DIY magnesium oil with Epsom salts for effective bathing
Magnesium oil is a concentrated lotion of magnesium chloride, mainly used for relieving muscle pain and stiffness. It’s not actually an oil, but during application it feels like it is!
Today, we’ll be looking at an effective way to hand-make magnesium oil, thus helping to eliminate muscle pain and fatigue overnight!
It is easy to make this yourself by dissolving the appropriate amount of magnesium chloride salt (aka magnesium flakes) in warm water.
Don’t worry if you have trouble sourcing magnesium flakes. Magnesium chloride is the main ingredient of ocean salts such as Dead Sea Salt. If these salts are dissolved in warm water in the appropriate amounts, magnesium oil can easily be made by hand.
Also, magnesium chloride is the main component of the Japanese coagulant powder nigari. Nigari water can also be used as magnesium oil, even though the ratio of magnesium chloride is relatively low.
Epsom salt is a sulphate rather than a chloride, but research has shown that it is safe to absorb into the skin. Since Epsom salt is effective for treating muscle pain and physical fatigue, magnesium oil prepared by mixing these salts with lukewarm water will work intensively on the affected areas.
Handmade magnesium oil for treating muscle pain and aiding recovery after playing sports.
- Natural salt such as Magnesium Chloride (Magnesium Flake), Dead Sea Salt, Epsom salt 10 g
- lukewarm water 10g
Mix in a 1:1 ratio, store in a spray container. Use within 2-3 days after making.
If you want to increase or decrease the magnesium content, increase the amount of salt and adjust accordingly.

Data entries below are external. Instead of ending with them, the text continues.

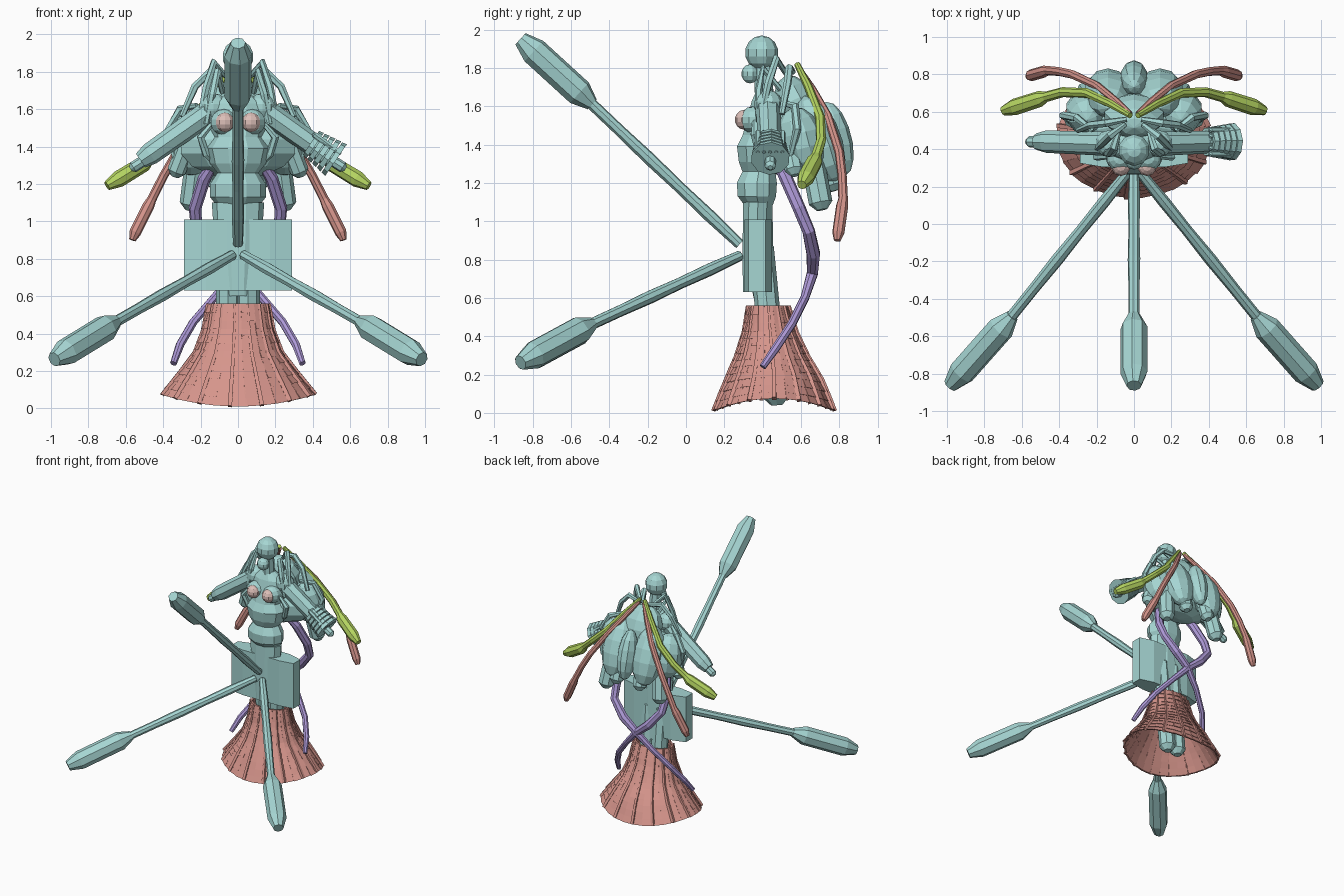
import bpy
import bmesh
import math
import random
from mathutils import Vector, Matrix

random.seed(4)
cube = bpy.data.objects.get("Cube")
if cube:
    bpy.data.objects.remove(cube, do_unlink=True)


def material(name, red, green, blue):
    mat = bpy.data.materials.new(name)
    mat.use_nodes = True
    colour = (red, green, blue, 1)
    mat.diffuse_color = colour
    mat.node_tree.nodes["Principled BSDF"].inputs["Base Color"].default_value = colour
    return mat


teal = material("pale teal", .38, .67, .65)
pink = material("dusty pink", .67, .30, .26)
purple = material("soft purple", .42, .32, .68)
lime = material("lime green", .46, .66, .12)
blush = material("pale blush", .72, .52, .48)


def finish(name, bm, mat):
    bmesh.ops.recalc_face_normals(bm, faces=bm.faces)
    mesh = bpy.data.meshes.new(name)
    bm.to_mesh(mesh)
    bm.free()
    mesh.materials.append(mat)
    obj = bpy.data.objects.new(name, mesh)
    bpy.context.collection.objects.link(obj)
    return obj


def skin(bm, rings):
    """Bridge a list of vertex rings and cap both ends."""
    for low, high in zip(rings, rings[1:]):
        count = len(low)
        for i in range(count):
            j = (i + 1) % count
            bm.faces.new((low[i], low[j], high[j], high[i]))
    bm.faces.new(rings[0][::-1])
    bm.faces.new(rings[-1])


def tube(name, points, radii, mat=teal, sides=8):
    """Faceted tube through points with a radius at each one."""
    bm = bmesh.new()
    points = [Vector(p) for p in points]
    side = None
    rings = []
    for k, point in enumerate(points):
        along = (points[min(k + 1, len(points) - 1)] - points[max(k - 1, 0)]).normalized()
        if side is None:
            side = along.orthogonal()
        side = (side - along * side.dot(along)).normalized()
        other = along.cross(side)
        ring = []
        for i in range(sides):
            a = math.tau * i / sides
            offset = side * math.cos(a) + other * math.sin(a)
            ring.append(bm.verts.new(point + offset * radii[k]))
        rings.append(ring)
    skin(bm, rings)
    return finish(name, bm, mat)


def capsule(name, start, end, radius, mat=teal, sides=8):
    a, b = Vector(start), Vector(end)
    step = (b - a).normalized() * radius * .6
    return tube(name, (a, a + step, b - step, b),
                (radius * .45, radius, radius, radius * .45), mat, sides)


def ball(name, centre, size, mat=teal, tilt=0):
    bm = bmesh.new()
    bmesh.ops.create_uvsphere(bm, u_segments=10, v_segments=7, radius=1)
    bm.transform(Matrix.Translation(centre) @ Matrix.Rotation(tilt, 4, 'X')
                 @ Matrix.Diagonal((*size, 1)))
    return finish(name, bm, mat)


def flip(points, s):
    return [(x * s, y, z) for x, y, z in points]


def loft(name, sections, mat=teal, sides=10):
    """Upright body from sections of height, depth centre and two radii."""
    bm = bmesh.new()
    rings = []
    for z, y, rx, ry in sections:
        rings.append([bm.verts.new((rx * math.cos(math.tau * i / sides),
                                    y + ry * math.sin(math.tau * i / sides), z))
                      for i in range(sides)])
    skin(bm, rings)
    return finish(name, bm, mat)


# Torso, neck and head
loft("torso", [(.6, .41, .11, .06), (.8, .385, .13, .075), (1.08, .38, .11, .075),
               (1.13, .37, .15, .105), (1.2, .37, .15, .11), (1.26, .38, .11, .09),
               (1.31, .39, .15, .12), (1.39, .39, .17, .13), (1.45, .4, .13, .11),
               (1.52, .42, .16, .11), (1.63, .42, .14, .08), (1.69, .41, .05, .04)])
tube("neck", [(0, .41, 1.62), (0, .4, 1.85)], (.05, .045))
ball("head", (0, .395, 1.88), (.087, .087, .09))
ball("jaw", (0, .335, 1.77), (.05, .046, .05))

# Broad hip plate with bevelled corners
bm = bmesh.new()
outline = [(.29, .325), (.29, .415), (.17, .45), (-.17, .45),
           (-.29, .415), (-.29, .325), (-.17, .305), (.17, .305)]
skin(bm, [[bm.verts.new((x, y, z)) for x, y in outline] for z in (.63, 1.01)])
finish("hip_plate", bm, teal)
loft("hip_front", [(.63, .37, .1, .075), (.8, .37, .12, .08), (1.1, .375, .14, .08)])

# Three long clubs reaching forward
clubs = {"upper": [(0, .28, .88), (0, -.5, 1.62), (0, -.85, 1.94)],
         "left": [(.03, .28, .82), (.66, -.5, .46), (.97, -.85, .27)],
         "right": [(-.03, .28, .82), (-.66, -.5, .46), (-.97, -.85, .27)]}
for label, (root, neck, tip) in clubs.items():
    root, neck, tip = Vector(root), Vector(neck), Vector(tip)
    shaft = [root.lerp(neck, t / 5) for t in range(6)]
    tube(label + "_club_shaft", shaft, (.027, .033, .03, .034, .03, .03))
    head = [neck.lerp(tip, t) for t in (-.03, .16, .84, 1.04)]
    tube(label + "_club_head", head, (.035, .073, .073, .04))

# Sweeping tendrils, limbs and lobes on both sides
for s, label in ((1, "left"), (-1, "right")):
    capsule(label + "_leg", (.055 * s, .39, .9), (.05 * s, .475, .04), .065)
    ball(label + "_breast", (.075 * s, .35, 1.53), (.075, .07, .07))
    ball(label + "_breast_tip", (.07 * s, .305, 1.53), (.052, .05, .052), blush)

    tube(label + "_lime_tendril",
         flip([(.02, .58, 1.82), (.12, .64, 1.7), (.25, .7, 1.54), (.38, .705, 1.42),
               (.47, .68, 1.34), (.5, .67, 1.31), (.64, .625, 1.225), (.7, .605, 1.19)], s),
         (.016, .022, .026, .027, .028, .043, .045, .025), lime)
    tube(label + "_pink_tendril",
         flip([(.02, .59, 1.8), (.1, .66, 1.69), (.2, .74, 1.55), (.33, .8, 1.36),
               (.4, .815, 1.24), (.46, .82, 1.12), (.48, .815, 1.08), (.55, .795, .94),
               (.565, .79, .9)], s),
         (.014, .02, .022, .024, .024, .025, .032, .032, .018), pink)
    tube(label + "_purple_tendril",
         flip([(.11, .46, 1.34), (.18, .52, 1.23), (.23, .59, 1.07), (.22, .64, .95),
               (.12, .665, .83), (0, .66, .73), (-.12, .62, .6), (-.24, .55, .46),
               (-.31, .47, .34), (-.345, .4, .24)], s),
         (.022, .035, .034, .033, .036, .03, .023, .023, .023, .018), purple)

    # Arm with a narrow wrist
    tube(label + "_arm", flip([(.08, .43, 1.63), (.16, .43, 1.58), (.47, .44, 1.36),
                               (.52, .44, 1.325)], s), (.05, .065, .06, .045))
    capsule(label + "_wrist", (.48 * s, .44, 1.34), (.575 * s, .44, 1.28), .03)
    ball(label + "_shoulder", (.13 * s, .43, 1.61), (.08, .075, .075))

    # Back lobes hanging like petals
    ball(label + "_rear_lobe", (.14 * s, .7, 1.43), (.13, .11, .24), teal, .35)
    ball(label + "_side_lobe", (.25 * s, .6, 1.42), (.12, .12, .18), teal, .25)
    capsule(label + "_hanging_lobe", (.2 * s, .63, 1.48), (.255 * s, .71, 1.06), .062)
    capsule(label + "_inner_lobe", (.09 * s, .68, 1.5), (.11 * s, .78, 1.16), .055)
    capsule(label + "_outer_lobe", (.24 * s, .52, 1.5), (.34 * s, .57, 1.24), .05)

    # Thin strands beside the head and arm
    strands = [[(.05, .53, 1.76), (.13, .47, 1.85), (.17, .43, 1.72), (.2, .4, 1.58)],
               [(.04, .56, 1.78), (.15, .54, 1.8), (.23, .53, 1.72), (.3, .5, 1.56)],
               [(.08, .5, 1.68), (.11, .4, 1.8), (.14, .38, 1.68), (.17, .38, 1.52)],
               [(.22, .5, 1.62), (.31, .57, 1.6), (.38, .58, 1.48), (.33, .54, 1.32)],
               [(.14, .36, 1.52), (.2, .36, 1.45), (.17, .38, 1.36), (.11, .42, 1.3)],
               [(.2, .48, 1.5), (.22, .52, 1.4), (.18, .53, 1.31), (.12, .48, 1.28)]]
    for k, path in enumerate(strands):
        tube(f"{label}_strand_{k}", flip(path, s), (.014, .022, .021, .015), teal, 6)

# Broad back shell and central lobes
ball("back_shell", (0, .54, 1.4), (.33, .19, .17))
ball("upper_back", (0, .58, 1.6), (.17, .11, .17), teal, .4)
ball("central_back_lobe", (0, .78, 1.43), (.075, .085, .2), teal, .25)

# Ringed gauntlet on the left arm
axis = Vector((.16, 0, -.11)).normalized()
for k in range(5):
    centre = Vector((.39, .44, 1.42)) + axis * .034 * k
    radius = .077 + .005 * k
    tube(f"gauntlet_band_{k}", (centre, centre + axis * .027), (radius, radius + .006), teal, 10)
for k in range(5):
    y = .375 + .032 * k
    capsule(f"gauntlet_finger_{k}", (.4, y, 1.47), (.55, y, 1.36), .016, teal, 6)

# Bell skirt woven from overlapping slats; its rim dips at front and back
profile = [(.56, .165, .108, .43), (.42, .19, .14, .44), (.3, .235, .19, .45),
           (.2, .31, .25, .46), (.075, .41, .315, .46)]


def skirt_point(t, angle, swell):
    f = min(t, .9999) * (len(profile) - 1)
    k = int(f)
    z, rx, ry, y = Vector(profile[k]).lerp(Vector(profile[k + 1]), f - k)
    dip = .065 * t ** 3 * math.sin(angle) ** 2
    return Vector(((rx + swell) * math.cos(angle),
                   y + (ry + swell) * math.sin(angle), z - dip))


rows, columns = 13, 30
bm = bmesh.new()
for r in range(rows):
    for c in range(columns):
        lift = random.uniform(.002, .008)
        a = math.tau * (c - .04) / columns
        b = math.tau * (c + 1.04) / columns
        top, bottom = r / rows, min(1, (r + 1.12) / rows)
        corners = ((top, a, 0), (top, b, 0), (bottom, b, lift), (bottom, a, lift + .003))
        outer = [bm.verts.new(skirt_point(t, g, h)) for t, g, h in corners]
        inner = [bm.verts.new(skirt_point(t, g, h - .014)) for t, g, h in corners]
        skin(bm, [inner, outer])
finish("woven_skirt", bm, pink)

# Raised vertical ribs on the skirt
for c in range(15):
    angle = math.tau * c / 15
    spine = [skirt_point(t / 8, angle, .004) for t in range(9)]
    tube(f"skirt_rib_{c}", spine, [.008 + .001 * k for k in range(9)], pink, 4)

Personally, I think that it’s fine even if the ratio of salt to water is about 7:3.
Partially spray onto the area of muscle pain, and make sure it absorbs into the skin well.
If you are concerned about stickiness on the skin after application, it is recommended to take a shallow bath in which magnesium oil is applied to the stiff areas such as shoulders, neck, the upper part of the back and the arms. The steam effect of this type of bath increases the permeability effects of magnesium, so helping with the elimination of muscle fatigue and stiffness. You do not have to worry about getting sticky skin, as the bathing water washes it off.
When there is a shortage of magnesium in the skin, there may be an initial sense of tingling. This is not harmful in any way, however, and will disappear quickly.